■ **Work to complete**:
Your task is to copy every line below that contains the word "indexed".

■ **Provided records**:
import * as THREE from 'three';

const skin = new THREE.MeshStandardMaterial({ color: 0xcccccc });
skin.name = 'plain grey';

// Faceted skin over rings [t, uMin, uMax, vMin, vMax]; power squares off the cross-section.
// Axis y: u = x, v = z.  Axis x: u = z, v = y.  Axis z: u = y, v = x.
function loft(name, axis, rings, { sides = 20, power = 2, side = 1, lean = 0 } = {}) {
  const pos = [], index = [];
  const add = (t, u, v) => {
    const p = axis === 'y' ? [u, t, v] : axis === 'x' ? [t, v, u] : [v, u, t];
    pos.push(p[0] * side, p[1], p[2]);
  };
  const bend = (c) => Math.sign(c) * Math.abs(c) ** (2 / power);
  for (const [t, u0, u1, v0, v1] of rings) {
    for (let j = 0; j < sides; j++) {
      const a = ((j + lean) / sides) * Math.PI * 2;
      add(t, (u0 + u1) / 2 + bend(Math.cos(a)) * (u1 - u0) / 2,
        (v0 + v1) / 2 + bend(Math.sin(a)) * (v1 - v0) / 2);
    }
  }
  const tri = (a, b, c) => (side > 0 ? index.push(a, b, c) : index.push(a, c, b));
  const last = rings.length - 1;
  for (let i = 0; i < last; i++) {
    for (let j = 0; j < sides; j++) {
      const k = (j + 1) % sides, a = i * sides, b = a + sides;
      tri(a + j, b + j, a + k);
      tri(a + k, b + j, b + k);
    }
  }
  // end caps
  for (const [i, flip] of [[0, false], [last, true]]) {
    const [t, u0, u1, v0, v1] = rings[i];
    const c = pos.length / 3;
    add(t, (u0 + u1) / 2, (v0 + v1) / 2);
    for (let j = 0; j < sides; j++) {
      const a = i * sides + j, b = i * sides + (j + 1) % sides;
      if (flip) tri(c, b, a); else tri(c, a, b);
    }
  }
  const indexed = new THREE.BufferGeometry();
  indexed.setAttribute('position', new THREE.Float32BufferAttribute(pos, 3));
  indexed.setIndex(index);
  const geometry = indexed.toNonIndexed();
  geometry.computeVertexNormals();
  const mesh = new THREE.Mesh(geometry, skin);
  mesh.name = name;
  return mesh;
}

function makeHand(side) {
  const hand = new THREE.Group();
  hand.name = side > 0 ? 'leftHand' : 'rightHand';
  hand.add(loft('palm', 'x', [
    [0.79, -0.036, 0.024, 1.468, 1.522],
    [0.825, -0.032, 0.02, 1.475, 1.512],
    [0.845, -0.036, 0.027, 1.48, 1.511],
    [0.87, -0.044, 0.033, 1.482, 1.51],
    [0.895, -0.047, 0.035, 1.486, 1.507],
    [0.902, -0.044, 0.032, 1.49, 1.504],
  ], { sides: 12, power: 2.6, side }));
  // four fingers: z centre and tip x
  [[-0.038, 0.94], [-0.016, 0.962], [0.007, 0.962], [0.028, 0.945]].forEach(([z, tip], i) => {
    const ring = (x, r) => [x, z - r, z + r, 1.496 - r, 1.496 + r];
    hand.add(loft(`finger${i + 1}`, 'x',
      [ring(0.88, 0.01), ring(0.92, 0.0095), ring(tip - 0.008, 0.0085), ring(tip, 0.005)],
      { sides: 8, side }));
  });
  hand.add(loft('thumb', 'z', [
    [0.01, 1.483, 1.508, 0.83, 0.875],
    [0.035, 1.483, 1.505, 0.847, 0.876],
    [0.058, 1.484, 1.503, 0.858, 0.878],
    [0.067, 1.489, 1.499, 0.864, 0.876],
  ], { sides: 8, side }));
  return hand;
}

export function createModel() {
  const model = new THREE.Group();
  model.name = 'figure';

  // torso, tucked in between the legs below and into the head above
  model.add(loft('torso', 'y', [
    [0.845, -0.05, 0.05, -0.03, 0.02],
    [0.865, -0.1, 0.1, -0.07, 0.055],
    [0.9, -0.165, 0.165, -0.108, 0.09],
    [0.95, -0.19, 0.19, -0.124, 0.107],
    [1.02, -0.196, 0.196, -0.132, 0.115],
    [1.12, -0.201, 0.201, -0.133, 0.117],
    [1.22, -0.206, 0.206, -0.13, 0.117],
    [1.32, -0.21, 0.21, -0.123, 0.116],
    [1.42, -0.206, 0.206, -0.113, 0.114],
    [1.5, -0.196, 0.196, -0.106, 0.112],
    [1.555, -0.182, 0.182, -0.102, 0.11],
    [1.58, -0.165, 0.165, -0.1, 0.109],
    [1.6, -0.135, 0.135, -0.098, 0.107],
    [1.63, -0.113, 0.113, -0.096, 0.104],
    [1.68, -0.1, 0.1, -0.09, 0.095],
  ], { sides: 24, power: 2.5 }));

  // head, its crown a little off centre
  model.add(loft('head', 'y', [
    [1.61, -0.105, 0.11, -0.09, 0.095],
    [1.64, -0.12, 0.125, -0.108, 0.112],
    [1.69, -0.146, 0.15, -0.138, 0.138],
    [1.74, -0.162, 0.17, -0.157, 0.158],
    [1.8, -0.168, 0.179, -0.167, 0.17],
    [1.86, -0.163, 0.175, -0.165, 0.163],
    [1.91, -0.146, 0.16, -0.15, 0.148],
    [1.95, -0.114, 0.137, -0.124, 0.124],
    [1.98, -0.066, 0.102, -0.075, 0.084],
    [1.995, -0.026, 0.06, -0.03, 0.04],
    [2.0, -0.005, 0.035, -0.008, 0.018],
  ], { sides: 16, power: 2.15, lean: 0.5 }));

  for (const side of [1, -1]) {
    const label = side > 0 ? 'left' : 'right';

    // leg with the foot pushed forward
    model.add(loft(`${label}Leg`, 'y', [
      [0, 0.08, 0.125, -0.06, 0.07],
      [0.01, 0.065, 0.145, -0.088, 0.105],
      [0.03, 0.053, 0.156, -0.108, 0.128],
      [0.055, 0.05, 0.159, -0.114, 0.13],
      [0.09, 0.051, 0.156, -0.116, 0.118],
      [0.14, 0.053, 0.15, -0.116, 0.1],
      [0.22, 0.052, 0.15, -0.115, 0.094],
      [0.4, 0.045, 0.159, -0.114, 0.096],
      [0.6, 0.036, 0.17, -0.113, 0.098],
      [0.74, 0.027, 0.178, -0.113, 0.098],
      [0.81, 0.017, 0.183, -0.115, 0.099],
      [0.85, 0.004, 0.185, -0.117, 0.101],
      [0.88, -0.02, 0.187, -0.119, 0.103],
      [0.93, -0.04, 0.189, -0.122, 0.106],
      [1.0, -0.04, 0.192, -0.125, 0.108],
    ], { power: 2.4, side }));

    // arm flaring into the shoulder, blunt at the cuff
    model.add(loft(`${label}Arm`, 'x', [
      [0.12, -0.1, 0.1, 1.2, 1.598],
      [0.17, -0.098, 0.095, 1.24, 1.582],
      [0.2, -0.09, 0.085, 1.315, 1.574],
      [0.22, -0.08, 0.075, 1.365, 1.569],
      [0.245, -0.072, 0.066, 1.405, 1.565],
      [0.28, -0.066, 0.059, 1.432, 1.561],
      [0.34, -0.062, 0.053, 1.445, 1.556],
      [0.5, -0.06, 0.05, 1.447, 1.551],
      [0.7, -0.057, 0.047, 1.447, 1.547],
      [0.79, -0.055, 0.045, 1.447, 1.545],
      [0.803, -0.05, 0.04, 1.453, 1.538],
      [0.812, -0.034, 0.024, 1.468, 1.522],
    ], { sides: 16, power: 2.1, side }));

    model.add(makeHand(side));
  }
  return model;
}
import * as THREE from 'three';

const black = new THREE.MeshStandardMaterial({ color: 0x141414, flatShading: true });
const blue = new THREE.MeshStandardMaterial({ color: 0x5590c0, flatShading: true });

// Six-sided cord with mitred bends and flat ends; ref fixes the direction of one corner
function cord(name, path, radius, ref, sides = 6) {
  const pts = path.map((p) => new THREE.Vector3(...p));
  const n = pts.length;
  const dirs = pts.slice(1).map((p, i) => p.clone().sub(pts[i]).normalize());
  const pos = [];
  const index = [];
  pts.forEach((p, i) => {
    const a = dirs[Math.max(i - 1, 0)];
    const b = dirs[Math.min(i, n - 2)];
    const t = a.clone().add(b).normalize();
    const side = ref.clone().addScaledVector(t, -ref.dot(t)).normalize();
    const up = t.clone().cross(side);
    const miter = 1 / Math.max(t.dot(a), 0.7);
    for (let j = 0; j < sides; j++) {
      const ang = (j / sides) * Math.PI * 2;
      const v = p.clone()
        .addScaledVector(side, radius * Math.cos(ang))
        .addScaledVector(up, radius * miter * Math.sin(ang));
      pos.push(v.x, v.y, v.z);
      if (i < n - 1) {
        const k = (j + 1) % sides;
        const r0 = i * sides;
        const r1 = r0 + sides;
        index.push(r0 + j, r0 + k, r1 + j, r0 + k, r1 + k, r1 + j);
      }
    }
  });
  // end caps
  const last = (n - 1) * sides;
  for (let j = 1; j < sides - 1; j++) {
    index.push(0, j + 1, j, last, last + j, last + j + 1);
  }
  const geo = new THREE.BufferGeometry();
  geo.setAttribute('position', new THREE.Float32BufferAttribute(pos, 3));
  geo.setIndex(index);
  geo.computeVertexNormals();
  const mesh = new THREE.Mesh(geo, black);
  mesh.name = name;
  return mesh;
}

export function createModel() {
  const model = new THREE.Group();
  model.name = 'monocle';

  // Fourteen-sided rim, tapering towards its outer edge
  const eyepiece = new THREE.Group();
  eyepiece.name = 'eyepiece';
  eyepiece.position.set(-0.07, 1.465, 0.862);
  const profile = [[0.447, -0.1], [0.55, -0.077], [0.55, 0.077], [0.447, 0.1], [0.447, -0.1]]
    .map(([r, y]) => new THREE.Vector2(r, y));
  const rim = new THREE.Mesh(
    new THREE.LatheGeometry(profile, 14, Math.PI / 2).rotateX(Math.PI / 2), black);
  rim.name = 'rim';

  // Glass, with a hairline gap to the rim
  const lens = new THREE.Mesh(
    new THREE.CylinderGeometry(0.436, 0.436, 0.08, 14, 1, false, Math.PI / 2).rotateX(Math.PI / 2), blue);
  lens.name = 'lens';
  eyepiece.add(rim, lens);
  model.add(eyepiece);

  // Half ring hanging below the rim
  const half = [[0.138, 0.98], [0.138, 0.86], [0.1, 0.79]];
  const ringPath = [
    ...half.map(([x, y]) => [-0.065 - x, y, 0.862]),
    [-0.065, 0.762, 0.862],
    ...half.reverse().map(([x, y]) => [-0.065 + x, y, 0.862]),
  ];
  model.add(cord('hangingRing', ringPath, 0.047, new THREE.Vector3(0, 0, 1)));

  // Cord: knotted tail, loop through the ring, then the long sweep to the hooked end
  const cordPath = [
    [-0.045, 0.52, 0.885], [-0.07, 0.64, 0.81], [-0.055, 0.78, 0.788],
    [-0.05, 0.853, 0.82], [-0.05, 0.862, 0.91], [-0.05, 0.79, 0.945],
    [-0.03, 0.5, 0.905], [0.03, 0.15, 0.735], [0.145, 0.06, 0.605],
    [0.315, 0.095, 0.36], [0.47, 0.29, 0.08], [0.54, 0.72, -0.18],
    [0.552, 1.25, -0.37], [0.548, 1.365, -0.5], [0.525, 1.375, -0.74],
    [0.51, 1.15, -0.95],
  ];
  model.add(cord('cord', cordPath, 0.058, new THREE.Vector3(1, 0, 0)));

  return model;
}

■ **Solution for this exercise**:
  const indexed = new THREE.BufferGeometry();
  indexed.setAttribute('position', new THREE.Float32BufferAttribute(pos, 3));
  indexed.setIndex(index);
  const geometry = indexed.toNonIndexed();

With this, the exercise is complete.